The best time to dive the Red Sea? Low season is December to February because of the cooler water, and June to August because of the heat, which makes for quieter dive sites. In the winter months you are also more likely to see Oceanic White Tip sharks in Egypt and hammerhead sharks in Sudan. Likewise for the Djibouti whale sharks when the best time to go is from November to January. Warmer water in summer lures the hammerhead sharks further north into Egypt. September to November is the time to see manta rays in Sudan, and thresher sharks in both Sudan and Egypt.
Dive sites of the Red Sea
- Dahab Dives, Egypt
- Sharm El-Sheikh Dives, Egypt
- Wreck Dives, Egypt
- Hurghada Dives, Egypt
- Safaga and Soma Bay Dives, Egypt
- Brothers Dives, Egypt
- Marsa Alam Dives, Egypt
- Elphinstone Dives, Egypt
- St Johns & Fury Shoals, Egypt
- Saudi Arabia Dives
- Jordan Dives
- Djibouti Dives
- Israel Dives
- Sudan Dives
- Eritrea Dives
The Egyptian authorities have advised that all arrivals into Egypt will be subject to health measures. You will need to complete a monitoring card with personal details, and will need to provide confirmation of valid health insurance policy to airport authorities. From 1 September, everyone arriving from overseas will be required to present a negative PCR (polymerise chain reaction) test certificate on arrival. This must have been conducted no more than 72 hours prior to flight departure. Passengers arriving from London Heathrow only are permitted to have their PCR test conducted no more than 96 hours prior to flight departure. Children under the age of 6 are exempt. You should check with your airline to confirm time frames for undertaking PCR tests and what proof of testing needs to be presented before you travel.
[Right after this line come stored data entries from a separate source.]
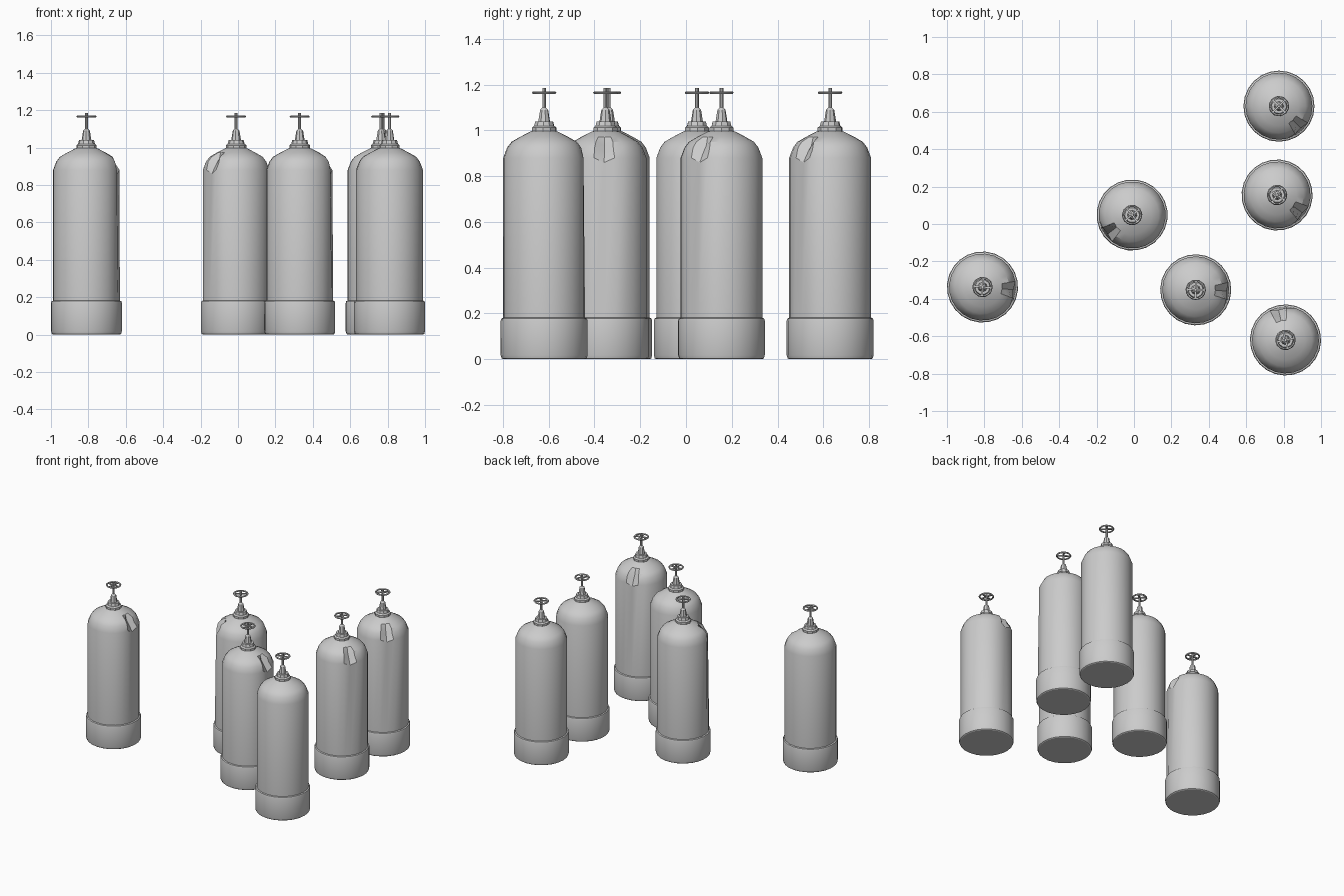
import bpy, bmesh
from math import sin, cos, pi, radians
from mathutils import Vector

if "Cube" in bpy.data.objects:
    bpy.data.objects.remove(bpy.data.objects["Cube"])

SIDES = 24


def lathe(name, profile, sides, dent=None):
    """Spin (radius, z) points round z; dent maps ring index -> {side: (radius, z)}."""
    bm = bmesh.new()
    rings = []
    for i, (r, z) in enumerate(profile):
        ring = []
        for s in range(sides):
            rr, zz = (dent or {}).get((i, s), (r, z))
            a = 2 * pi * s / sides
            ring.append(bm.verts.new((rr * cos(a), rr * sin(a), zz)))
        rings.append(ring)
    for lo, hi in zip(rings, rings[1:]):
        for s in range(sides):
            t = (s + 1) % sides
            bm.faces.new((lo[s], lo[t], hi[t], hi[s]))
    bm.faces.new(rings[0][::-1])
    bm.faces.new(rings[-1])
    return to_mesh(bm, name)


def to_mesh(bm, name):
    mesh = bpy.data.meshes.new(name)
    bm.to_mesh(mesh)
    bm.free()
    mesh.shade_smooth()
    mesh.set_sharp_from_angle(angle=radians(30))
    return mesh


def wheel_mesh():
    """Thin hand wheel: rim ring, four spokes."""
    bm = bmesh.new()
    n, k, big, small, z = 16, 5, 0.048, 0.006, 1.165
    rim = [[bm.verts.new(((big + small * cos(2 * pi * j / k)) * cos(2 * pi * i / n),
                          (big + small * cos(2 * pi * j / k)) * sin(2 * pi * i / n),
                          z + small * sin(2 * pi * j / k))) for j in range(k)]
           for i in range(n)]
    for i in range(n):
        for j in range(k):
            a, b = rim[i], rim[(i + 1) % n]
            bm.faces.new((a[j], b[j], b[(j + 1) % k], a[(j + 1) % k]))
    for i in range(4):
        d = Vector((cos(i * pi / 2), sin(i * pi / 2), 0))
        side = Vector((-d.y, d.x, 0)) * 0.005
        pts = [d * 0.008 - side, d * 0.045 - side, d * 0.045 + side, d * 0.008 + side]
        bottom = [bm.verts.new(p + Vector((0, 0, 1.16))) for p in pts]
        top = [bm.verts.new(p + Vector((0, 0, 1.168))) for p in pts]
        bm.faces.new(bottom[::-1])
        bm.faces.new(top)
        for j in range(4):
            m = (j + 1) % 4
            bm.faces.new((bottom[j], bottom[m], top[m], top[j]))
    return to_mesh(bm, "hand_wheel")


# Cylinder body, with a creased dent in the shoulder facing local +x
dent = {(1, 0): (0.165, 0.86), (2, 0): (0.137, 0.905), (3, 0): (0.115, 0.935),
        (2, 1): (0.155, 0.915), (1, 23): (0.172, 0.88)}
body = lathe("gas_cylinder_body",
             [(0.179, 0.17), (0.179, 0.88), (0.162, 0.925), (0.143, 0.95),
              (0.105, 0.972), (0.06, 0.995), (0.03, 1.003)], SIDES, dent)

# Foot ring
foot = lathe("foot_ring", [(0.18, 0), (0.186, 0.004), (0.19, 0.018), (0.19, 0.168),
                           (0.187, 0.178), (0.178, 0.182)], SIDES)

# Neck collar, valve stem and hand wheel
collar = lathe("neck_collar", [(0.055, 0.99), (0.055, 1.012), (0.045, 1.02),
                               (0.04, 1.04)], 10)
stem = lathe("valve_stem", [(0.026, 1.04), (0.018, 1.09), (0.008, 1.1),
                            (0.008, 1.185)], 8)
wheel = wheel_mesh()

# Six scattered cylinders: x, y, dent direction in degrees
for n, (x, y, turn) in enumerate([(0.775, 0.63, -45), (0.765, 0.155, -35),
                                  (-0.01, 0.048, 218), (-0.81, -0.337, -5),
                                  (0.33, -0.352, -2), (0.81, -0.62, 103)], 1):
    for mesh in (body, foot, collar, stem, wheel):
        ob = bpy.data.objects.new(f"{mesh.name}_{n}", mesh)
        ob.location = (x, y, 0)
        ob.rotation_euler.z = radians(turn)
        bpy.context.collection.objects.link(ob)
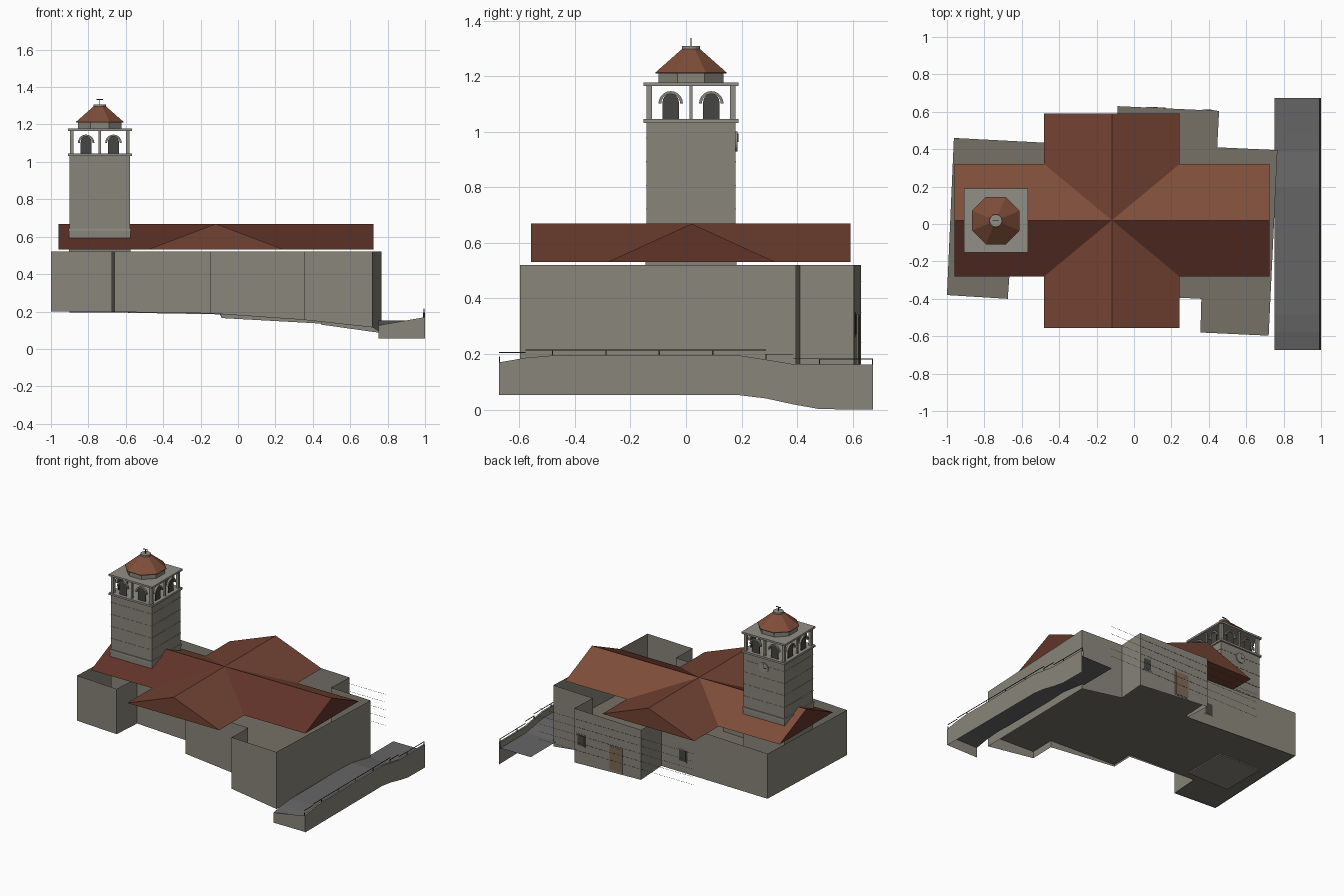
import bpy, bmesh
from math import pi, cos, sin

if "Cube" in bpy.data.objects:
    bpy.data.objects.remove(bpy.data.objects["Cube"])


def material(name, rgb):
    m = bpy.data.materials.new(name)
    m.diffuse_color = (*rgb, 1)
    m.use_nodes = True
    m.node_tree.nodes["Principled BSDF"].inputs["Base Color"].default_value = m.diffuse_color
    return m


STONE = material("stone", (0.25, 0.235, 0.195))
TRIM = material("pale_trim", (0.29, 0.275, 0.24))
FLOOR = material("floor_stone", (0.18, 0.165, 0.135))
TILE_LIGHT = material("roof_tile_light", (0.212, 0.076, 0.041))
TILE = material("roof_tile", (0.17, 0.055, 0.033))
TILE_DARK = material("roof_tile_dark", (0.12, 0.034, 0.022))
DARK = material("dark_grey", (0.06, 0.06, 0.055))
WOOD = material("door_wood", (0.2, 0.14, 0.09))
ROAD = material("road_grey", (0.13, 0.13, 0.13))


def mesh(name, verts, faces, mat=STONE):
    me = bpy.data.meshes.new(name)
    me.from_pydata(verts, [], faces)
    bm = bmesh.new()
    bm.from_mesh(me)
    bmesh.ops.recalc_face_normals(bm, faces=bm.faces)
    bm.to_mesh(me)
    bm.free()
    ob = bpy.data.objects.new(name, me)
    bpy.context.collection.objects.link(ob)
    me.materials.append(mat)
    return ob


def loft(name, rings, mat=STONE):
    """Closed solid through rings with equal point counts."""
    n = len(rings[0])
    faces = [[k * n + i, k * n + (i + 1) % n, (k + 1) * n + (i + 1) % n, (k + 1) * n + i]
             for k in range(len(rings) - 1) for i in range(n)]
    faces += [list(range(n)), list(range((len(rings) - 1) * n, len(rings) * n))]
    return mesh(name, [p for r in rings for p in r], faces, mat)


def box(name, x0, x1, y0, y1, z0, z1, mat=STONE):
    ring = lambda z: [(x0, y0, z), (x1, y0, z), (x1, y1, z), (x0, y1, z)]
    return loft(name, [ring(z0), ring(z1)], mat)


# Main walls: open-topped shell whose foot follows the falling ground
plan = [(-1, -.38, .20), (-.675, -.40, .198), (-.66, -.19, .198), (-.145, -.215, .19),
        (-.15, -.375, .19), (.36, -.40, .155), (.355, -.58, .155), (.72, -.597, .115),
        (.767, .395, .085), (.445, .41, .13), (.455, .605, .135), (-.087, .63, .165),
        (-.097, .415, .185), (-.963, .46, .20)]
n = len(plan)
mesh("building_walls", plan + [(x, y, .52) for x, y, z in plan],
     [[i, (i + 1) % n, n + (i + 1) % n, n + i] for i in range(n)])
# Level floor
mesh("building_floor", [(x, y, .203) for x, y, z in plan], [list(range(n))], FLOOR)

# Crossing gable roofs
EAVE, RIDGE = .532, .669
main = loft("main_roof", [[(x, -.28, EAVE), (x, .32, EAVE), (x, .02, RIDGE)]
                          for x in (-.96, .725)], TILE_DARK)
main.data.materials.append(TILE_LIGHT)
for f in main.data.polygons:
    if f.normal.y > .2 and f.normal.z > .2:
        f.material_index = 1
loft("cross_roof", [[(-.48, y, EAVE), (.243, y, EAVE), (-.118, y, RIDGE)] for y in (-.557, .592)], TILE)

# Tower
TX, TY = -.739, .018


def square(name, half, z0, z1, mat=STONE):
    return box(name, TX - half, TX + half, TY - half, TY + half, z0, z1, mat)


square("tower_shaft", .161, .195, 1.035)
square("tower_plinth", .164, .52, .63)
square("tower_plinth_moulding", .168, .63, .645, TRIM)
for i in range(4):
    square("tower_string_course", .1625, .72 + i * .085, .724 + i * .085)
square("belfry_floor", .171, 1.032, 1.046, TRIM)
square("belfry_top_slab", .171, 1.165, 1.178, TRIM)

# Belfry posts
for i in (-1, 0, 1):
    for j in (-1, 0, 1):
        if i or j:
            h = .010 if i and j else .006
            x, y = TX + i * .150, TY + j * .150
            box("belfry_post", x - h, x + h, y - h, y + h, 1.046, 1.165, TRIM)


def arc(r, zc, steps=10):
    return [(r * cos(pi * k / steps), zc + r * sin(pi * k / steps)) for k in range(steps + 1)]


# Arched openings, two on each side of the belfry
def arch(side, off):
    a = side * pi / 2

    def place(u, d, z):
        u += off
        return (TX + u * cos(a) + d * sin(a), TY + u * sin(a) - d * cos(a), z)

    panel = [(.029, 1.046)] + arc(.029, 1.108) + [(-.029, 1.046)]
    loft("belfry_arch_panel", [[place(u, d, z) for u, z in panel] for d in (.144, .148)], DARK)
    ring = [[place(u, d, z) for (u, z), d in ((p, .142), (q, .142), (q, .158), (p, .158))]
            for p, q in zip(arc(.034, 1.102), arc(.044, 1.102))]
    loft("belfry_arch_ring", ring)


for s in range(4):
    for off in (-.073, .073):
        arch(s, off)


# Octagonal drum, tiled cap and finial
def ngon(r, z, sides=8):
    r /= cos(pi / sides)
    return [(TX + r * cos(2 * pi * (k + .5) / sides), TY + r * sin(2 * pi * (k + .5) / sides), z)
            for k in range(sides)]


loft("cap_drum", [ngon(.117, 1.178), ngon(.117, 1.212)])
loft("cap_roof", [ngon(.127, 1.210), ngon(.127, 1.214), ngon(.033, 1.297)], TILE_LIGHT)
loft("cap_disc", [ngon(.033, 1.297, 16), ngon(.033, 1.308, 16)], TRIM)
box("finial_pole", TX - .002, TX + .002, TY - .002, TY + .002, 1.308, 1.337, DARK)
box("finial_bar", TX - .018, TX + .018, TY - .002, TY + .002, 1.332, 1.337, DARK)

# Clock on the back of the tower
face = [(.036 * cos(2 * pi * k / 20), .036 * sin(2 * pi * k / 20)) for k in range(20)]
loft("clock_face", [[(TX + u, y, .965 + v) for u, v in face] for y in (TY + .16, TY + .168)], TRIM)
box("clock_minute_hand", TX - .002, TX + .002, TY + .168, TY + .171, .963, .993, DARK)
box("clock_hour_hand", TX - .020, TX + .002, TY + .168, TY + .171, .963, .967, DARK)


# Rear door and windows, set along the slightly turned walls
def opening(name, x, y, w, z0, z1, mat):
    def pts(g, d):
        e = g - w
        return [(x + s * g, y - s * g * .047 + d, z)
                for s, z in ((-1, z0 - e), (1, z0 - e), (1, z1 + e), (-1, z1 + e))]

    loft(name + "_frame", [pts(w + .007, 0), pts(w + .007, .002)])
    loft(name, [pts(w, 0), pts(w, .004)], mat)


opening("rear_door", .12, .6205, .048, .17, .335, WOOD)
opening("wing_window", .40, .6075, .028, .27, .345, DARK)
opening("rear_window", -.27, .424, .028, .27, .345, DARK)

# Hairline stone courses on the rear wall
for i in range(5):
    z = .24 + i * .055
    box("stone_course_line", -.5, .72, .630, .631, z, z + .001, DARK)

# Approach ramp: sloping road, thin retaining wall with coping, and front end
END = .673
ys = [-END + 2 * END * k / 14 for k in range(15)]


def lerp(y, pts):
    for (a, p), (b, q) in zip(pts, pts[1:]):
        if y <= b + 1e-6:
            return p + (q - p) * (y - a) / (b - a)


top = lambda y: lerp(y, [(-END, .17), (-.575, .187), (-.48, .195), (.2, .195), (.39, .163), (END, .163)])
low = lambda y: lerp(y, [(-END, .052), (.2, .052), (.29, .04), (.39, .018), (.48, .002), (END, 0)])


def strip(name, left, right, mat=STONE):
    mesh(name, [p(y) for y in ys for p in (left, right)],
         [[2 * k, 2 * k + 1, 2 * k + 3, 2 * k + 2] for k in range(14)], mat)


strip("ramp_road", lambda y: (.75, y, top(y) - .044), lambda y: (1, y, top(y) - .044), ROAD)
strip("ramp_retaining_wall", lambda y: (1, y, low(y)), lambda y: (1, y, top(y)))
strip("ramp_inner_wall", lambda y: (.988, y, top(y) - .044), lambda y: (.988, y, top(y)))
strip("ramp_coping", lambda y: (.988, y, top(y)), lambda y: (1, y, top(y)))
mesh("ramp_front_end", [(.75, -END, .055), (1, -END, .055), (1, -END, .17), (.75, -END, .126)],
     [[0, 1, 2, 3]])

# Handrail on the retaining wall
for k in range(14):
    z = max(top(ys[k]), top(ys[k + 1])) + .021
    box("handrail", .992, .996, ys[k], ys[k + 1], z - .003, z, DARK)
for k in range(0, 15, 2):
    y = min(max(ys[k], -END + .002), END - .002)
    box("handrail_post", .992, .996, y - .002, y + .002, top(ys[k]) - .002, top(ys[k]) + .021, DARK)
If you arrive at a Red Sea airport without evidence of a negative PCR test you can undergo testing on arrival for USD30. After testing you will be required to self-isolate at your hotel until you receive your test result. The Egyptian authorities will be in touch and will advise whether you need to continue self-isolating. Test results are expected to become available within 12-24 hours.
If your test result is positive, the Egyptian authorities are likely to ask you to self-isolate for up to 14 days in a separate room allocated for quarantine within your hotel.
Red Sea Books
Our pick of the Red Sea books.
- Shipwrecks from the Egyptian Red Sea
- by Ned Middleton, Hardback, Immel Publishing, 196 pages, 2006.
The author spent over 8 years engaged in dedicated research into the many shipwrecks which are found in this part of the world. There are nineteen major featured shipwrecks - including two which are only recently discovered. These are followed by brief details of another eighteen vessels which were too small to be classified as ships - tugboats, barges etc. Finally, there are brief details of approx. 250 additional vessels that are either not yet discovered, far too deep for scuba divers or never even existed.
or Buy with free worldwide delivery
- Coral Reef Guide Red Sea
- by Ewald Lieske and Robert Myers, Collins, 384 Pages, Paperback (2012)
Coral Reef Guide Red Sea covers all common species of underwater life of the Red Sea and the Gulf of Aden, you are likely to see while diving or snorkelling. Each species is illustrated with a full-colour photograph and the text gives details of range and characteristic behaviour. A map of good dive sites appears on the inside front cover. Includes jellyfish, corals, nudibranchs, starfish, sea urchins, fishes and turtles. An excellent sea life guide which I always take to the Red Sea